ISIS pushes through gap in Iraqi army frontline
The dawn attacks on Tal Kusaiba comes as France’s defense chief described on Thursday ISIS as retreating
ISIS militants pushed through a gap in the Iraqi army frontline on Thursday to capture a northern village, local sources said, demonstrating the group’s continued reach after a major defeat in the west, Reuters reported.
The development took place as France’s defense chief described on Thursday the group as retreating and that French warplanes targeted a communications center of the militant group near the Iraqi city of Mosul as part of a string of airstrikes this week.
The dawn attacks on Tal Kusaiba, around 35 km (20 miles) east of Tikrit, killed the police station chief and five Shiite militia fighters, police and tribal sources in nearby Alam said.
Pro-government forces have been pushing north along the Tigris River for nearly a year, retaking Tikrit from ISIS fighters in April and then driving them out of Baiji, 40 km (25 miles) further north, in October. They hope to maintain the momentum and continue north to recapture ISIS stronghold of Mosul.
Security forces’ control over territory outside major population centers can be more difficult to maintain. An attack this far south highlights the group’s continued reach, especially in rural areas, even after the government claimed victory last month in the western city of Ramadi.

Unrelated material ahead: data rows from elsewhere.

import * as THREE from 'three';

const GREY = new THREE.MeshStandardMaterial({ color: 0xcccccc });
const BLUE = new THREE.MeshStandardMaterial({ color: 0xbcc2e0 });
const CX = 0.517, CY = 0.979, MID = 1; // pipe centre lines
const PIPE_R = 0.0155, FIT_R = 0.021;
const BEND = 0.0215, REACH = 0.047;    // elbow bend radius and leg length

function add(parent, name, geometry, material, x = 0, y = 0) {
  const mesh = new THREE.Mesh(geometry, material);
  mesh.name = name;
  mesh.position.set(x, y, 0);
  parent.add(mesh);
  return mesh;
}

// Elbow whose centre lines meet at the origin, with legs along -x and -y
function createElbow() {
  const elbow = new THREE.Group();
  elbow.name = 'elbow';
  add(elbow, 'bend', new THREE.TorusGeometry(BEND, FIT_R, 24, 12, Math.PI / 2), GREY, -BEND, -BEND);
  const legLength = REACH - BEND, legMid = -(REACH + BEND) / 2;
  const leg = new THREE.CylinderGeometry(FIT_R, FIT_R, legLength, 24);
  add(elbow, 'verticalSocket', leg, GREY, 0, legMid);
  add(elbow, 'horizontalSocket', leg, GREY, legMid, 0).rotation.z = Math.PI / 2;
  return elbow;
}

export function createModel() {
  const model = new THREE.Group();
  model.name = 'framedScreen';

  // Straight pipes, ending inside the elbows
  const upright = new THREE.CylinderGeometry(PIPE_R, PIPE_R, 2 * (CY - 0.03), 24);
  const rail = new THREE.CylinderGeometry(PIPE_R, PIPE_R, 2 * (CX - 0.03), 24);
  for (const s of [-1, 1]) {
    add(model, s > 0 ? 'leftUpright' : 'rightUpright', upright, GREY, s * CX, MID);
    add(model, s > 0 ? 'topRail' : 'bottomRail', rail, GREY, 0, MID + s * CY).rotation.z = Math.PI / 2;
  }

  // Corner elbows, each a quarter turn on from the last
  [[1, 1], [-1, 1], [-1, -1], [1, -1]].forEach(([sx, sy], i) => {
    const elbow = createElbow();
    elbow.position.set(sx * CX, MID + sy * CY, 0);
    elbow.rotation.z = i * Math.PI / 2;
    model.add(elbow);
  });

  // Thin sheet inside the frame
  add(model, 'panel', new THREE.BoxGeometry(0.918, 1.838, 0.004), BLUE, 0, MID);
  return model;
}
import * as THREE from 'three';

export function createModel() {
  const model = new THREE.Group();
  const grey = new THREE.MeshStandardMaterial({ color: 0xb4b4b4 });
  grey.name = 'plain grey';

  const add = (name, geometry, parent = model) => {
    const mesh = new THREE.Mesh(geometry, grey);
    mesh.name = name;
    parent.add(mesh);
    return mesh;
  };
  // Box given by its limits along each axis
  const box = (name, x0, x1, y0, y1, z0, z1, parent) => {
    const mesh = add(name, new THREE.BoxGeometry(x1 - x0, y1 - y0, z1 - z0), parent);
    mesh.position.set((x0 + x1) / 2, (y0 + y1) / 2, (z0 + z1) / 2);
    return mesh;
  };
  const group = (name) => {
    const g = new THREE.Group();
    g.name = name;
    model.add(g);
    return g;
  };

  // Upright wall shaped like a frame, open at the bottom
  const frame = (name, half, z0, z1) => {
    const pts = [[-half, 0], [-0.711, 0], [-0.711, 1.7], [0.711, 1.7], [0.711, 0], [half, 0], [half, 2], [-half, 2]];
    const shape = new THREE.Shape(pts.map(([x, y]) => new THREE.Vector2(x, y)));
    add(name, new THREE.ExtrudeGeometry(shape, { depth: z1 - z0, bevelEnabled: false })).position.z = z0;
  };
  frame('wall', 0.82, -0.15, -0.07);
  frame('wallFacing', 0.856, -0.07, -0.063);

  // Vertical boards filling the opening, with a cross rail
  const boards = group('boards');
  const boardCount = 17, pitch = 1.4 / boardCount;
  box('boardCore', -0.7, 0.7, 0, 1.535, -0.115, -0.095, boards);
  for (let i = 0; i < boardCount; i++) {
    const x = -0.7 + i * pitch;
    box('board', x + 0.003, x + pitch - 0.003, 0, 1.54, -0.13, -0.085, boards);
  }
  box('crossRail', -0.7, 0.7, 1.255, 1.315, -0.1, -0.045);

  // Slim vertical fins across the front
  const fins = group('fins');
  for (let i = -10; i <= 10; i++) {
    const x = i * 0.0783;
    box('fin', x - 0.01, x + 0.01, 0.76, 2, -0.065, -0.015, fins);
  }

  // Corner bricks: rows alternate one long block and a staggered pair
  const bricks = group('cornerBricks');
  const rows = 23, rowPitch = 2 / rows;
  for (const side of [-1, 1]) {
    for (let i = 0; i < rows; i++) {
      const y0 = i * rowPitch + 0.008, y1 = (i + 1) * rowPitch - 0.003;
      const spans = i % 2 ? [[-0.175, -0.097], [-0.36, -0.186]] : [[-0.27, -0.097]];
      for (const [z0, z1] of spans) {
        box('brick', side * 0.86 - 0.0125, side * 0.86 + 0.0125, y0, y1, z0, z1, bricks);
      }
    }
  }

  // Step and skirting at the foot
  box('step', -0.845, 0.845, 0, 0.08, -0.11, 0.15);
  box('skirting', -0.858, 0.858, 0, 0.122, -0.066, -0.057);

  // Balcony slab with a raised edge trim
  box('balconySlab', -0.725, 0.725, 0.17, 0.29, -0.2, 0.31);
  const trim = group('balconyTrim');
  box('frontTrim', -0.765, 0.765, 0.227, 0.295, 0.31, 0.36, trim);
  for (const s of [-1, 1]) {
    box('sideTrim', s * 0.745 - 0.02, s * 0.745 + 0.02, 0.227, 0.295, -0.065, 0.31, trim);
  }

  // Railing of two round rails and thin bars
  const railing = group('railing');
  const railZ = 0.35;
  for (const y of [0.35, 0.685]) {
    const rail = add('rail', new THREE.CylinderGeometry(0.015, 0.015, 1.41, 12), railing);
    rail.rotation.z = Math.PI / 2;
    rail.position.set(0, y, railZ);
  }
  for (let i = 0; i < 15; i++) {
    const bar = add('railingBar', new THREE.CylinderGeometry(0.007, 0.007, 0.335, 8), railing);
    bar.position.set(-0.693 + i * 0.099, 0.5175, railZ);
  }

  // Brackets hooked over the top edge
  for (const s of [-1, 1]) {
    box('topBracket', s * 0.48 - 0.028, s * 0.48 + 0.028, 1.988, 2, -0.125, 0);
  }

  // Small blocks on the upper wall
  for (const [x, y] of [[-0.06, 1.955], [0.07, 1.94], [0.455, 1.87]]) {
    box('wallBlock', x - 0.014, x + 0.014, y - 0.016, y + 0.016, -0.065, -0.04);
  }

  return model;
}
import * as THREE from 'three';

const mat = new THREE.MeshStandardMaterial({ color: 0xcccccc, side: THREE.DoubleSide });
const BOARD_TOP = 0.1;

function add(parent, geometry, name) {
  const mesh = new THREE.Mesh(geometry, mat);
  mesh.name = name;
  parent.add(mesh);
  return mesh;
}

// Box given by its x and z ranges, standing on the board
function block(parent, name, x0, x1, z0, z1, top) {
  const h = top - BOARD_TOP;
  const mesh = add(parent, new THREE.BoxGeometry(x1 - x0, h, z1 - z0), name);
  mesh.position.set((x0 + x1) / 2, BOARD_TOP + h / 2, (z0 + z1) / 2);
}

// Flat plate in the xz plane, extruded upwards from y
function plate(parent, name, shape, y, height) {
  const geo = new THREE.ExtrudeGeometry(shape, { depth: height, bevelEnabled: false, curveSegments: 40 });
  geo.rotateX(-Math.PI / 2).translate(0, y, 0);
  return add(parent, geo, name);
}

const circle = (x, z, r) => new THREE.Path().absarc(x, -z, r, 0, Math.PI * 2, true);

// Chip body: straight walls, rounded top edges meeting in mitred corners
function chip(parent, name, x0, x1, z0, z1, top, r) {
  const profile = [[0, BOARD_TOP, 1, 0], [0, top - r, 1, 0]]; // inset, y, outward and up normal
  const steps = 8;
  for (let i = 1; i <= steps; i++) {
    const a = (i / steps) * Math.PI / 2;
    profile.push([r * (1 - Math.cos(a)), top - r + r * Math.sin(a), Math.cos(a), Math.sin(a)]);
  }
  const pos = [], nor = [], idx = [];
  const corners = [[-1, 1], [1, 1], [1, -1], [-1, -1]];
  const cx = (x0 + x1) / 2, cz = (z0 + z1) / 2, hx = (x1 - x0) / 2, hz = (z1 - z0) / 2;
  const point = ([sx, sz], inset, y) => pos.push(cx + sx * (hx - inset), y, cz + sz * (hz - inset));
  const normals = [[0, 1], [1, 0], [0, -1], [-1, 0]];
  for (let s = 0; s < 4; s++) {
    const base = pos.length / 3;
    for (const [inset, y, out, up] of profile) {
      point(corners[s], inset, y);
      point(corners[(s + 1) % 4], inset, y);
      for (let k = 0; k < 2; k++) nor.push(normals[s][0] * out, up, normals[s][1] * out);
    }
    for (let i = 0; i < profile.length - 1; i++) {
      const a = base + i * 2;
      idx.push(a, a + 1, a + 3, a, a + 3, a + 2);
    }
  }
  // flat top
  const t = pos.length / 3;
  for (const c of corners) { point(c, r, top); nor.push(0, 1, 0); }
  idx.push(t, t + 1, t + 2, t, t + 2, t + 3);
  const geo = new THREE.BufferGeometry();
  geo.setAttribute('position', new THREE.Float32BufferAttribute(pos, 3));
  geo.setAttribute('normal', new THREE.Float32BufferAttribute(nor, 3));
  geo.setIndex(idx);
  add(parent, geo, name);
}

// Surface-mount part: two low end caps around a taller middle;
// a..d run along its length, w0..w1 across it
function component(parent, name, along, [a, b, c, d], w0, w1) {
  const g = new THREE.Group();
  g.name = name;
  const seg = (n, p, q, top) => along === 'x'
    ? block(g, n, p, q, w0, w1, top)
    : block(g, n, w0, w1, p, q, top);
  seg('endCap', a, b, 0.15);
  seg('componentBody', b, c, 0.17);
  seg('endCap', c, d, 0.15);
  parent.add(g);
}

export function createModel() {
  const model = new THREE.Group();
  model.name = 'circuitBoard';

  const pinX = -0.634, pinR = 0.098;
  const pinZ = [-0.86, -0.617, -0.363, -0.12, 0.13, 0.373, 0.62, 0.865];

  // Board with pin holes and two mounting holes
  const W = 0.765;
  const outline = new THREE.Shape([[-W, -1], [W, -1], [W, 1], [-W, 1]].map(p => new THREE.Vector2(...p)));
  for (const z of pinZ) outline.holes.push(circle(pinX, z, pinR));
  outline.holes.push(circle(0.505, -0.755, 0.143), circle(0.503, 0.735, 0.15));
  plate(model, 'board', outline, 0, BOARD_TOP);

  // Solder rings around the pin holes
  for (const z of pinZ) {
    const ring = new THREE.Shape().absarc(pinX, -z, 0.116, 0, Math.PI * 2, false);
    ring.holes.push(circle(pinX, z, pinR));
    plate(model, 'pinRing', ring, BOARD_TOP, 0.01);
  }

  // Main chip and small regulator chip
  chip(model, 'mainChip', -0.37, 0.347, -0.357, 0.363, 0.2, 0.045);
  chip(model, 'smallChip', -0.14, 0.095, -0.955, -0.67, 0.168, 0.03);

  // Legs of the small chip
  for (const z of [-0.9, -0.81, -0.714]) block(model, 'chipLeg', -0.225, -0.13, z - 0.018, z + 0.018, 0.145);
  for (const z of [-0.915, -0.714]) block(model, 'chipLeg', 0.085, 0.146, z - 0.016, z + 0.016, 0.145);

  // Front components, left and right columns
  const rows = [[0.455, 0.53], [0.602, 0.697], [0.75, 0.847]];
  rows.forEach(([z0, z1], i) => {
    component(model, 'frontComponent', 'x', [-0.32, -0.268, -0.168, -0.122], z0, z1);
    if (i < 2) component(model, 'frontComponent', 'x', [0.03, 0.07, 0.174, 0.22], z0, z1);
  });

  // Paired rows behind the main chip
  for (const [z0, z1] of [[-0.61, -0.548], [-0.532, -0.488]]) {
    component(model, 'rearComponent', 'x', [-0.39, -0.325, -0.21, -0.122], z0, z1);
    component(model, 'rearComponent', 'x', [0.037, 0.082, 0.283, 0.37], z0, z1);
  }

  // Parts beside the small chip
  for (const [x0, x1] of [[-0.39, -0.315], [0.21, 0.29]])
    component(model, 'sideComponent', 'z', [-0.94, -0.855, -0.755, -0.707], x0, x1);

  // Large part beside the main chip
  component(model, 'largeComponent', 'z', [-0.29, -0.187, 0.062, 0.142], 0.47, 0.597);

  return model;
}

“Daesh exploited a weak spot in the Himrin (mountain) area that is not under control of the (Iraqi) forces and attacked Kusaiba village with 10 vehicles, including Humvees,” said Laith Hameed, a senior official in Alam, using an acronym for ISIS.
The insurgents seized the police station and other government buildings, he added.
Iraq’s military began conducting air strikes against ISIS positions in the village, while security forces were regrouping in Alam to mount a counterattack, the sources said.
The militants, who seized swaths of northern and western Iraq in 2014, claimed suicide attacks on Monday in Baghdad and Diyala that killed more than 40 people, which officials described as a response to their losses in Ramadi.
France says ISIS retreating
Members of the U.S.-led coalition fighting ISIS will meet in Paris next week to reinforce efforts against the group, France’s defence minister said on Thursday, adding that the militants were clearly retreating in Iraq.
France was the first country to join U.S.-led air strikes in Iraq. Since the Paris attacks by ISIS in November, it has stepped up its aerial bombing campaign of the group, including in Syria, contributing about 20 percent of coalition strikes.
“We struck last night in Mosul on a Daesh telecommunications center, a propaganda center. What we can say today is that Daesh is retreating in Iraq,” Jean-Yves Le Drian said on BFM TV, referring to the Arabic acronym for ISIS.
The minister said he would host his U.S., British and German counterparts in Paris next week to refine strategy and discuss tactics.
“We’ll see how we can intensify our efforts in Iraq and Syria,” he said, adding that ISIS was on the back foot in Iraq and that French jets had struck seven times since Monday.
He said that at some point the Iraqi army and Kurdish Peshmerga forces supported by the coalition would need to launch the battle for Mosul, the largest city held by ISIS in Iraq.
“It’s very complicated. We will have to ensure the Iraqi and Kurdish forces are sufficiently battle-hardened to lead this battle,” Le Drian said.
French officials have this week been critical of Russian strikes in Syria with Foreign Minister Laurent Fabius saying Moscow had to immediately stop bombing civilians, something that was hindering efforts to hold peace talks later this month.
“If the principle Russian objective is to fight ISIS, then they must first hit ISIS. At the moment that is not the case, and there is a very strong tendency for it to strike rebels, the moderate opposition fighting (Syrian President) Bashar al-Assad,” he said.